It always happens. Every time there is a mass shooting—often before we even know the number and identity of victims—there’s a desperate and immediate quest to know who was the shooter and what were his motives. Part of this is understandable, human, and necessary. When innocent women and men are gunned down in cold blood something in our spirits cries out, “Why?”
But another part of this quest for an immediate explanation is toxic and destructive. Every single mass shooter (and, sadly, there are many of them) becomes an immediate weapon in the culture war. Did the shooter wear the red jersey or the blue jersey? Does he fit or defy an existing narrative?
Soon enough, the partisan argument drowns out the answer to the necessary question. We still need to know the reasons each shooter kills—no matter whose partisan or religious ox is gored.

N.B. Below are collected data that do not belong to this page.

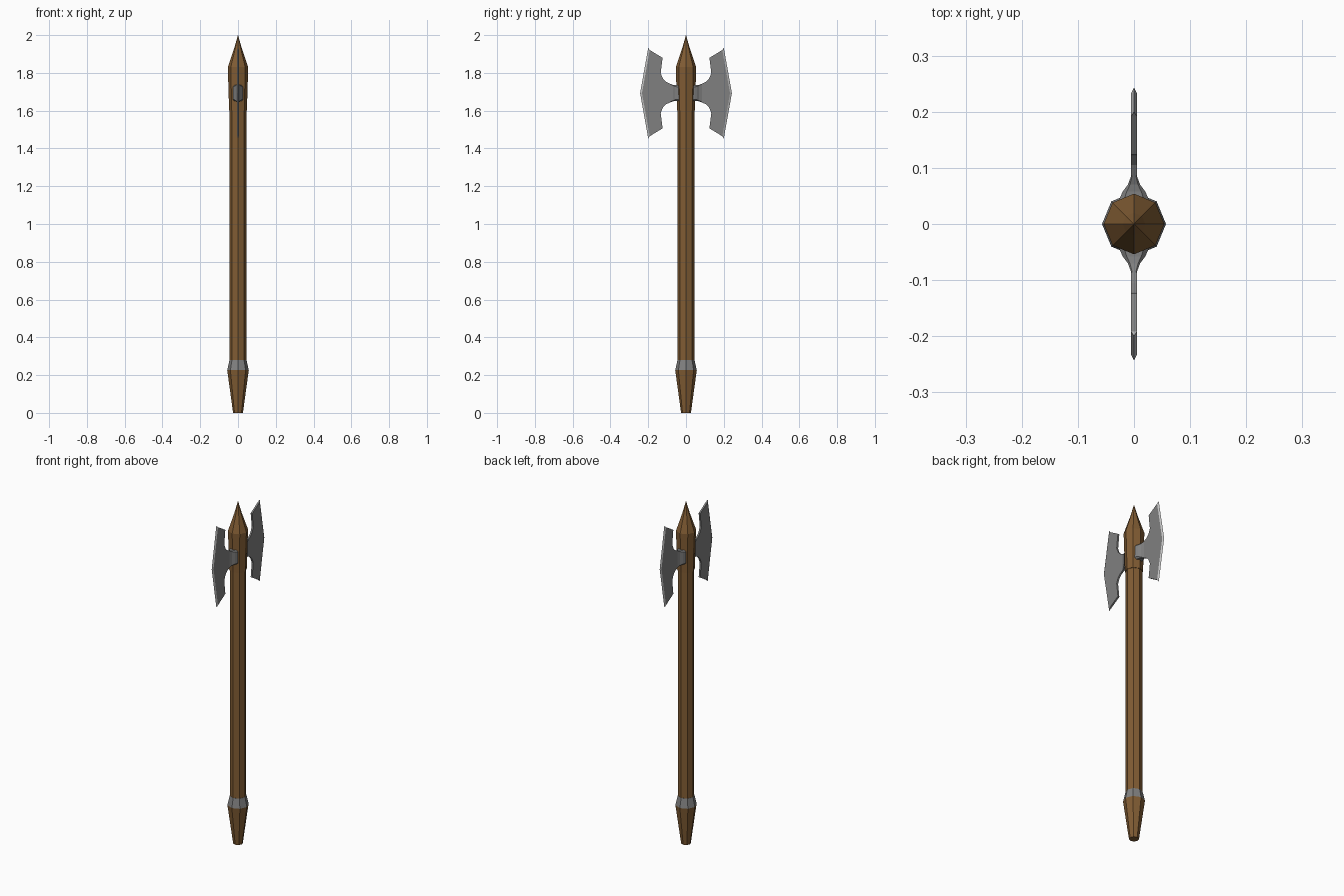
import bpy, bmesh, math
from mathutils import Vector

cube = bpy.data.objects.get("Cube")
if cube:
    bpy.data.objects.remove(cube, do_unlink=True)


def material(name, rgb):
    m = bpy.data.materials.new(name)
    m.use_nodes = True
    m.diffuse_color = (*rgb, 1)
    m.node_tree.nodes["Principled BSDF"].inputs["Base Color"].default_value = (*rgb, 1)
    return m


wood = material("brown wood", (0.22, 0.108, 0.034))
steel = material("grey steel", (0.216, 0.216, 0.216))
honed = material("pale honed edge", (0.55, 0.55, 0.55))


def finish(name, bm, *mats):
    bmesh.ops.remove_doubles(bm, verts=bm.verts, dist=1e-5)
    bmesh.ops.recalc_face_normals(bm, faces=bm.faces)
    mesh = bpy.data.meshes.new(name)
    bm.to_mesh(mesh)
    bm.free()
    for m in mats:
        mesh.materials.append(m)
    ob = bpy.data.objects.new(name, mesh)
    bpy.context.collection.objects.link(ob)
    return ob


def loft(bm, rings):
    """Skin a list of equal point rings and cap both ends."""
    rows = [[bm.verts.new(p) for p in ring] for ring in rings]
    n = len(rows[0])
    for a, b in zip(rows, rows[1:]):
        for i in range(n):
            j = (i + 1) % n
            bm.faces.new((a[i], a[j], b[j], b[i]))
    bm.faces.new(rows[0])
    bm.faces.new(rows[-1])


def turned(name, profile, mat, sides=8):
    """Eight-sided turned part from (radius, height) pairs."""
    angles = [math.tau * i / sides for i in range(sides)]
    bm = bmesh.new()
    loft(bm, [[(r * math.cos(a), r * math.sin(a), z) for a in angles] for r, z in profile])
    return finish(name, bm, mat)


# Handle parts
turned("pommel", [(0.026, 0), (0.057, 0.226)], wood)
turned("pommel_ring", [(0.057, 0.226), (0.045, 0.28)], steel)
turned("shaft", [(0.044, 0.27), (0.044, 1.62)], wood)
turned("spear_head", [(0.047, 1.6), (0.054, 1.83), (0.02, 1.93), (0.0004, 2.0)], wood)

# Axe blades, described outward from the handle
MID, THICK = 1.693, 0.005
NECK = [(0.03, 0.046, 0.028), (0.045, 0.042, 0.026), (0.058, 0.042, 0.02),
        (0.07, 0.044, 0.011), (0.086, 0.05, THICK)]
INNER = [(0.086, 0.05), (0.105, 0.059), (0.122, 0.076), (0.134, 0.105), (0.124, 0.187)]
EDGE_IN = [(0.192, 0.228), (0.233, 0)]
EDGE_OUT = [(0.2, 0.24), (0.243, 0)]


def blade(name, side):
    bm = bmesh.new()

    def pt(x, y, dz):
        return Vector((x, side * y, MID + dz))

    # Flared neck with chamfered corners
    rings = []
    for y, h, w in NECK:
        c = 0.35 * w
        quarter = [(w, h - c), (w - c, h)]
        half = quarter + [(-x, z) for x, z in reversed(quarter)]
        rings.append([pt(x, y, z) for x, z in half + [(-x, -z) for x, z in half]])
    loft(bm, rings)

    # Flat plate
    upper = INNER + EDGE_IN
    outline = upper + [(y, -z) for y, z in reversed(upper[:-1])]
    loft(bm, [[pt(x, y, z) for y, z in outline] for x in (-THICK, THICK)])

    # Honed bevel along the outer edge
    for f in bm.faces:
        f.material_index = 0
    mirror = lambda pts: pts + [(y, -z) for y, z in reversed(pts[:-1])]
    inner, outer = mirror(EDGE_IN), mirror(EDGE_OUT)
    sections = [[pt(-THICK, *i), pt(0, *o), pt(THICK, *i)] for i, o in zip(inner, outer)]
    for a, b in zip(sections, sections[1:]):
        for k in range(2):
            f = bm.faces.new([bm.verts.new(p) for p in (a[k], a[k + 1], b[k + 1], b[k])])
            f.material_index = 1
    for s in (sections[0], sections[-1]):
        f = bm.faces.new([bm.verts.new(p) for p in s])
        f.material_index = 1
    # Drop the hidden plate wall behind the bevel
    hidden = [f for f in bm.faces if f.material_index == 0
              and abs(f.normal.x) < 0.1 and abs(f.calc_center_median().y) > 0.2]
    bmesh.ops.delete(bm, geom=hidden, context="FACES_ONLY")
    return finish(name, bm, steel, honed)


blade("front_blade", -1)
blade("back_blade", 1)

And that brings me to the Atlanta shooter (I will not use his name). Last week a young man walked into three metro Atlanta massage parlors and killed eight people, including six Asian women. Why did he do it? According to police, the shooter said he suffered from “sex addiction” and shot the women because “they were a temptation for him he wanted to eliminate.”